What do I have to prove to win my case?
If your case goes to trial you will have to prove that your injuries were caused by the negligence of someone else and that, as a result of your injuries, you suffered some monetary losses, such as lost wages and medical bills, or nonmonetary damage, such as pain and suffering. Your attorney will ensure that all of the elements of your case are presented. Then it will be up the judge or jury to decide how much you will be awarded.
Why might an attorney not take my case?
Because personal injury cases are a gamble for the attorney, the value of your case must be weighed by assessing three primary factors: first, the likelihood that a judge or jury will find that the other party is legally responsible for your injuries; second, the dollar value that a judge or jury is likely to place on your injuries; and third, whether we can ultimately collect a judgment from the defendant through, for example, an insurance policy. Sometimes it is difficult to prove that the defendant directly caused the injuries. Sometimes the injuries are too slight to be worth a large enough recovery in relation to the amount of work required to win or settle the case. In other cases the client may have a slam dunk and very valuable case, but the defendant is not able to pay and is not covered by insurance. This makes collecting any award difficult and an attorney is less likely to want to take the case on a contingency basis.
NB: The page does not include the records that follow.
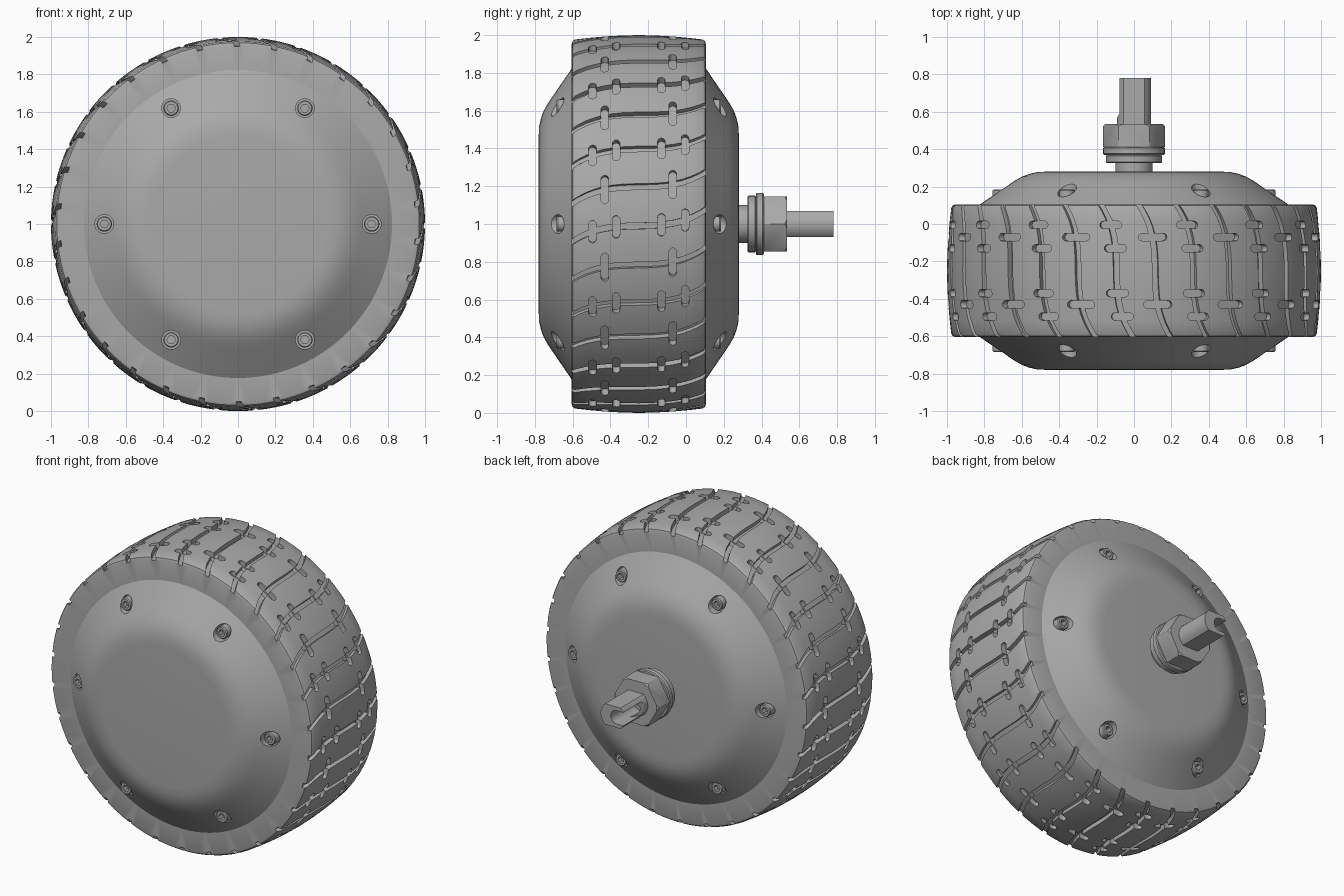
import bpy, bmesh, math
from mathutils import Vector, Matrix

if "Cube" in bpy.data.objects:
    bpy.data.objects.remove(bpy.data.objects["Cube"])

AXLE = 1.0     # axle height
MID = -0.25    # middle plane of the wheel
HALF = 0.355   # half width of the tyre

grey = bpy.data.materials.new("plain grey")
grey.use_nodes = True
grey.diffuse_color = (0.4, 0.4, 0.4, 1)
grey.node_tree.nodes["Principled BSDF"].inputs["Base Color"].default_value = grey.diffuse_color


def finish(bm, name):
    bmesh.ops.recalc_face_normals(bm, faces=bm.faces)
    mesh = bpy.data.meshes.new(name)
    bm.to_mesh(mesh)
    bm.free()
    mesh.materials.append(grey)
    obj = bpy.data.objects.new(name, mesh)
    obj.location.z = AXLE
    bpy.context.collection.objects.link(obj)
    return obj


def revolve(name, profile, steps=96, closed=False):
    """Spin (radius, y) points around the axle."""
    bm = bmesh.new()
    verts = [bm.verts.new((r, y, 0)) for r, y in profile]
    pairs = list(zip(verts, verts[1:])) + ([(verts[-1], verts[0])] if closed else [])
    edges = [bm.edges.new(p) for p in pairs]
    bmesh.ops.spin(bm, geom=verts + edges, cent=(0, 0, 0), axis=(0, 1, 0),
                   angle=math.tau, steps=steps, use_merge=True)
    bmesh.ops.remove_doubles(bm, verts=bm.verts, dist=1e-5)
    return finish(bm, name)


def loft(bm, rings):
    """Closed solid through loops of equal length."""
    loops = [[bm.verts.new(p) for p in ring] for ring in rings]
    n = len(loops[0])
    for a, b in zip(loops, loops[1:]):
        for i in range(n):
            j = (i + 1) % n
            bm.faces.new((a[i], a[j], b[j], b[i]))
    bm.faces.new(loops[0])
    bm.faces.new(loops[-1])


def boolean(obj, cutter, operation="DIFFERENCE"):
    """Apply a boolean and discard the cutter."""
    cutter.hide_render = True
    mod = obj.modifiers.new("cut", "BOOLEAN")
    mod.operation, mod.object, mod.solver = operation, cutter, "EXACT"
    graph = bpy.context.evaluated_depsgraph_get()
    mesh = bpy.data.meshes.new_from_object(obj.evaluated_get(graph))
    obj.modifiers.clear()
    obj.data = mesh
    bpy.data.objects.remove(cutter)


def polar(r, angle, y):
    return Vector((r * math.cos(angle), y, r * math.sin(angle)))


def circle(r, y, n, x=0):
    return [polar(r, math.tau * i / n, y) + Vector((x, 0, 0)) for i in range(n)]


# Tyre: crowned tread with rounded shoulders
side = [(0.80, 1), (0.955, 1), (0.969, 0.985), (0.977, 0.95), (0.985, 0.75),
        (0.993, 0.5), (0.998, 0.25)]
half = [(r, MID + t * HALF) for r, t in side]
tyre = revolve("tyre", half + [(1.0, MID)] + [(r, 2 * MID - y) for r, y in reversed(half)],
               steps=120, closed=True)


# Tread: wavy cross grooves, each crossed by short slots
def wave(t):
    return 0.083 * t ** 3 + 0.006 * t


def slot(bm, angle, y, length, width=0.04):
    outline = []
    for end in (1, -1):
        for k in range(7):
            a = math.pi * k / 6
            outline.append((end * (length / 2 - width / 2 + width / 2 * math.sin(a)),
                            end * width / 2 * math.cos(a)))
    loft(bm, [[polar(r, angle + u, y + v) for u, v in outline] for r in (0.958, 1.04)])


grooves, slots = bmesh.new(), bmesh.new()
COUNT = 30
for i in range(COUNT):
    base = math.tau * i / COUNT - 0.01
    rings = []
    for k in range(-8, 9):
        t = k / 8 * 1.04
        a, floor = base + wave(t), 0.968 - 0.018 * t * t
        rings.append([polar(r, a + w, MID + t * HALF)
                      for r, w in ((floor, -0.016), (floor, 0.016), (1.04, 0.016), (1.04, -0.016))])
    loft(grooves, rings)
    offsets, length = ((0.12, 0.245), 0.12) if i % 2 == 0 else ((0.18,), 0.155)
    for d in offsets:
        for s in (-d, d):
            slot(slots, base + wave(s / HALF), MID + s, length)
boolean(tyre, finish(grooves, "groove_cutter"))
boolean(tyre, finish(slots, "slot_cutter"))

# Hub: domed cover on both sides
cover = [(0, 0.28), (0.47, 0.28), (0.52, 0.277), (0.56, 0.268), (0.60, 0.253),
         (0.64, 0.23), (0.67, 0.21), (0.825, 0.104), (0.825, 0.09)]
hub = revolve("hub", cover + [(r, 2 * MID - y) for r, y in reversed(cover)])

# Screw bores and socket screws, six on each side
SCREW_R = 0.715
bores = bmesh.new()
spots = [(math.tau * i / 6, s) for i in range(6) for s in (1, -1)]
for a, s in spots:
    p = polar(SCREW_R, a, 0)
    loft(bores, [[v + p for v in circle(0.05, MID + s * d, 24)] for d in (0.37, 0.6)])
boolean(hub, finish(bores, "bore_cutter"))

head = revolve("screw", [(0, -0.005), (0.041, -0.005), (0.041, 0.058), (0.036, 0.065), (0, 0.065)], 24)
hexagon = bmesh.new()
loft(hexagon, [circle(0.023, y, 6) for y in (0.03, 0.1)])
boolean(head, finish(hexagon, "socket_cutter"))
screws = []
for a, s in spots:
    screw = bpy.data.objects.new("screw_back" if s > 0 else "screw_front", head.data)
    screw.location = polar(SCREW_R, a, MID + s * 0.37) + Vector((0, 0, AXLE))
    screw.rotation_euler.z = 0 if s > 0 else math.pi
    bpy.context.collection.objects.link(screw)
    screws.append(screw)
bpy.data.objects.remove(head)


# Axle stack: collar, washers and nut
def disc(name, r, y0, y1, c=0.006):
    return revolve(name, [(0, y0), (r - c, y0), (r, y0 + c), (r, y1 - c), (r - c, y1), (0, y1)], 48)


collar = disc("collar", 0.10, 0.27, 0.335)
washer = disc("washer", 0.15, 0.325, 0.37)
flange = disc("flange_washer", 0.165, 0.37, 0.412)
blank = bmesh.new()
loft(blank, [circle(0.167, y, 6) for y in (0.412, 0.535)])
nut = finish(blank, "nut")
boolean(nut, disc("nut_chamfer", 0.1665, 0.40, 0.5352, 0.012), "INTERSECT")

# Shaft: two flats, a cable bore and an open side channel at the tip
body = bmesh.new()
loft(body, [[Vector((v.x, v.y, max(-0.07, min(0.07, v.z)))) for v in circle(0.09, y, 64)]
            for y in (0.3, 0.78)])
shaft = finish(body, "shaft")
bore = bmesh.new()
loft(bore, [circle(0.045, y, 32, -0.03) for y in (0.5, 0.82)])
boolean(shaft, finish(bore, "cable_bore_cutter"))
channel = bmesh.new()
loft(channel, [[Vector((x, y, z)) for x, y in
                ((-0.2, 0.55), (-0.09, 0.57), (-0.06, 0.62), (-0.03, 0.66), (-0.03, 0.82), (-0.2, 0.82))]
               for z in (-0.0445, 0.0445)])
boolean(shaft, finish(channel, "channel_cutter"))

# Smooth shading with sharp edges kept
parts = [tyre, hub, collar, washer, flange, nut, shaft] + screws
bpy.ops.object.select_all(action="DESELECT")
for part in parts:
    part.select_set(True)
bpy.context.view_layer.objects.active = tyre
bpy.ops.object.shade_smooth_by_angle(angle=math.radians(30))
What could keep me from collecting?
There are a number of reasons why you may not be compensated for your injury, even if it was caused by someone else’s negligence. If you waited to too long to bring your claim, you may be barred by the statute of limitations. If it is shown that you also contributed to your injury through your own negligence, even if you were only 1% at fault and the other party was 99% at fault, the judge or jury could find that the legal doctrine of contributory negligence bars you from collecting anything. As mentioned above, you could have a very good case, but be unable to collect because the defendant simply does not have the income or assets to pay a judgment or the defendant who caused your injuries cannot be located.
Will I have to pay a fee for legal services?
Personal injury cases are ordinarily taken on a contingency basis. This means that your lawyer does not get paid unless you recover money for your injuries. The lawyer’s fees are typically about 40% of the total amount you are awarded. In addition, you are responsible for covering any costs of the case, such as court filing fees, expert witness fees, court reporters, and incidentals such as couriers and copying charges. In some cases our firm will advance those costs and will be reimbursed from the proceeds of any settlement or judgment obtained in your case. Attorneys in Virginia are ethically forbidden to finance a client’s litigation without the expectation of being reimbursed for those costs.